##### Input material
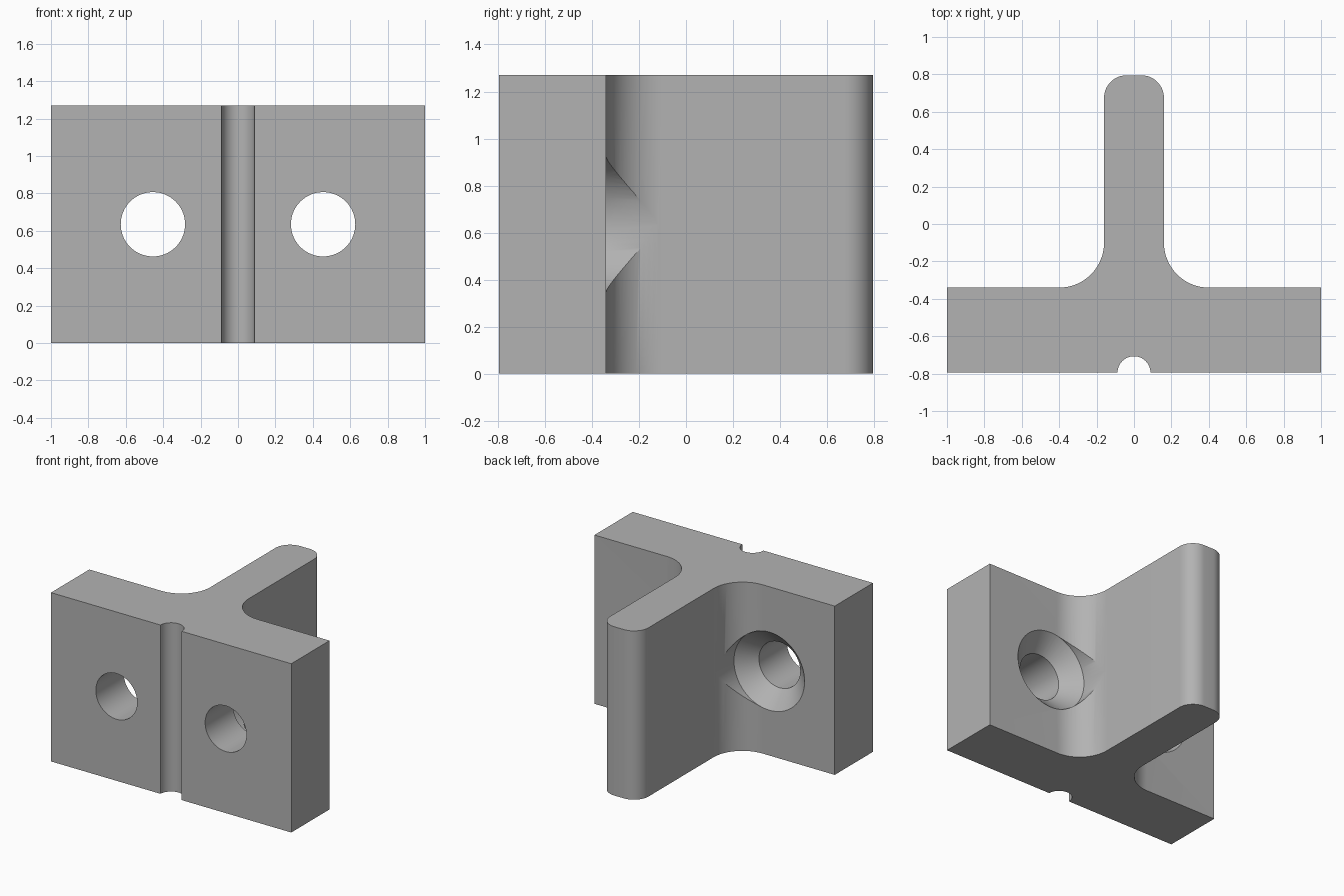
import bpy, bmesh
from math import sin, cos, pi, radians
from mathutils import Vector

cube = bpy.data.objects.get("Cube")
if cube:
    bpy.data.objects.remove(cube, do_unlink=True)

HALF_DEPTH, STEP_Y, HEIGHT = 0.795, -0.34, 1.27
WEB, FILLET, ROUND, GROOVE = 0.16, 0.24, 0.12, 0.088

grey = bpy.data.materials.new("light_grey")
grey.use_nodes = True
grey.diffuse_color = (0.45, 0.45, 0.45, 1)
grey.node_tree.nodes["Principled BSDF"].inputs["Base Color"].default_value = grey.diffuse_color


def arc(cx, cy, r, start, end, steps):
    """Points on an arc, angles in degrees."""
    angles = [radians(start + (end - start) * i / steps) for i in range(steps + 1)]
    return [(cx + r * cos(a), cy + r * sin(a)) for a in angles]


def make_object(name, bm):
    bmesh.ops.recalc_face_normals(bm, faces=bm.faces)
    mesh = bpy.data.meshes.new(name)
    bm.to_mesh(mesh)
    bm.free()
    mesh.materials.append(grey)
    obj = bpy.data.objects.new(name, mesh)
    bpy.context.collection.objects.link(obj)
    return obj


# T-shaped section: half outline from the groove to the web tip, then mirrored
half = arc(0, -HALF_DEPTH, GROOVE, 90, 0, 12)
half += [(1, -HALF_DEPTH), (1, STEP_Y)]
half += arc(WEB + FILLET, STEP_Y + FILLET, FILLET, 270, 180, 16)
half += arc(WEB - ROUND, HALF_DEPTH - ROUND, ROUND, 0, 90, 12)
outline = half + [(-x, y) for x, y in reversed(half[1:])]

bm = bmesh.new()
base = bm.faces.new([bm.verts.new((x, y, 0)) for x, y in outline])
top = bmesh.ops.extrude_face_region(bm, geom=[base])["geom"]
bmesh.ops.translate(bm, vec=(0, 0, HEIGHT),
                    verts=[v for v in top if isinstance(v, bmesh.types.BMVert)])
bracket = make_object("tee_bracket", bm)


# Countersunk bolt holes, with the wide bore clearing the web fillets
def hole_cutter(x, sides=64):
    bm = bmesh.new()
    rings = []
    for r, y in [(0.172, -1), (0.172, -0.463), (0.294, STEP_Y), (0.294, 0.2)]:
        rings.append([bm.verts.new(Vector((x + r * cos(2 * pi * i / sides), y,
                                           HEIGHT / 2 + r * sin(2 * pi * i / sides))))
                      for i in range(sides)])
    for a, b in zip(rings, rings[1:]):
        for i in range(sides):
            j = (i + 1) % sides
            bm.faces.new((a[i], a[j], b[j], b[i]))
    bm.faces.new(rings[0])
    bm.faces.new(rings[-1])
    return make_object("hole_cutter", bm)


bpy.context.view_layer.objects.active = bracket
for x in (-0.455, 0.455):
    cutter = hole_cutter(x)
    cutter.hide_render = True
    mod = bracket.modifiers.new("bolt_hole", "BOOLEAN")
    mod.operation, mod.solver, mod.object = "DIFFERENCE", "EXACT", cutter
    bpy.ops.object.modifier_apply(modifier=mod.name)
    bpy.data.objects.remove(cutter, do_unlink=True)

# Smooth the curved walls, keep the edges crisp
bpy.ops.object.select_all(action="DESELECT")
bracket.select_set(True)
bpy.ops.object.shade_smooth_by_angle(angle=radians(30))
##########
* **Task prompt**: Scan the entries for the word "bracket". Report each line that has it.

* **Result below**:
bracket = make_object("tee_bracket", bm)
bpy.context.view_layer.objects.active = bracket
    mod = bracket.modifiers.new("bolt_hole", "BOOLEAN")
bracket.select_set(True)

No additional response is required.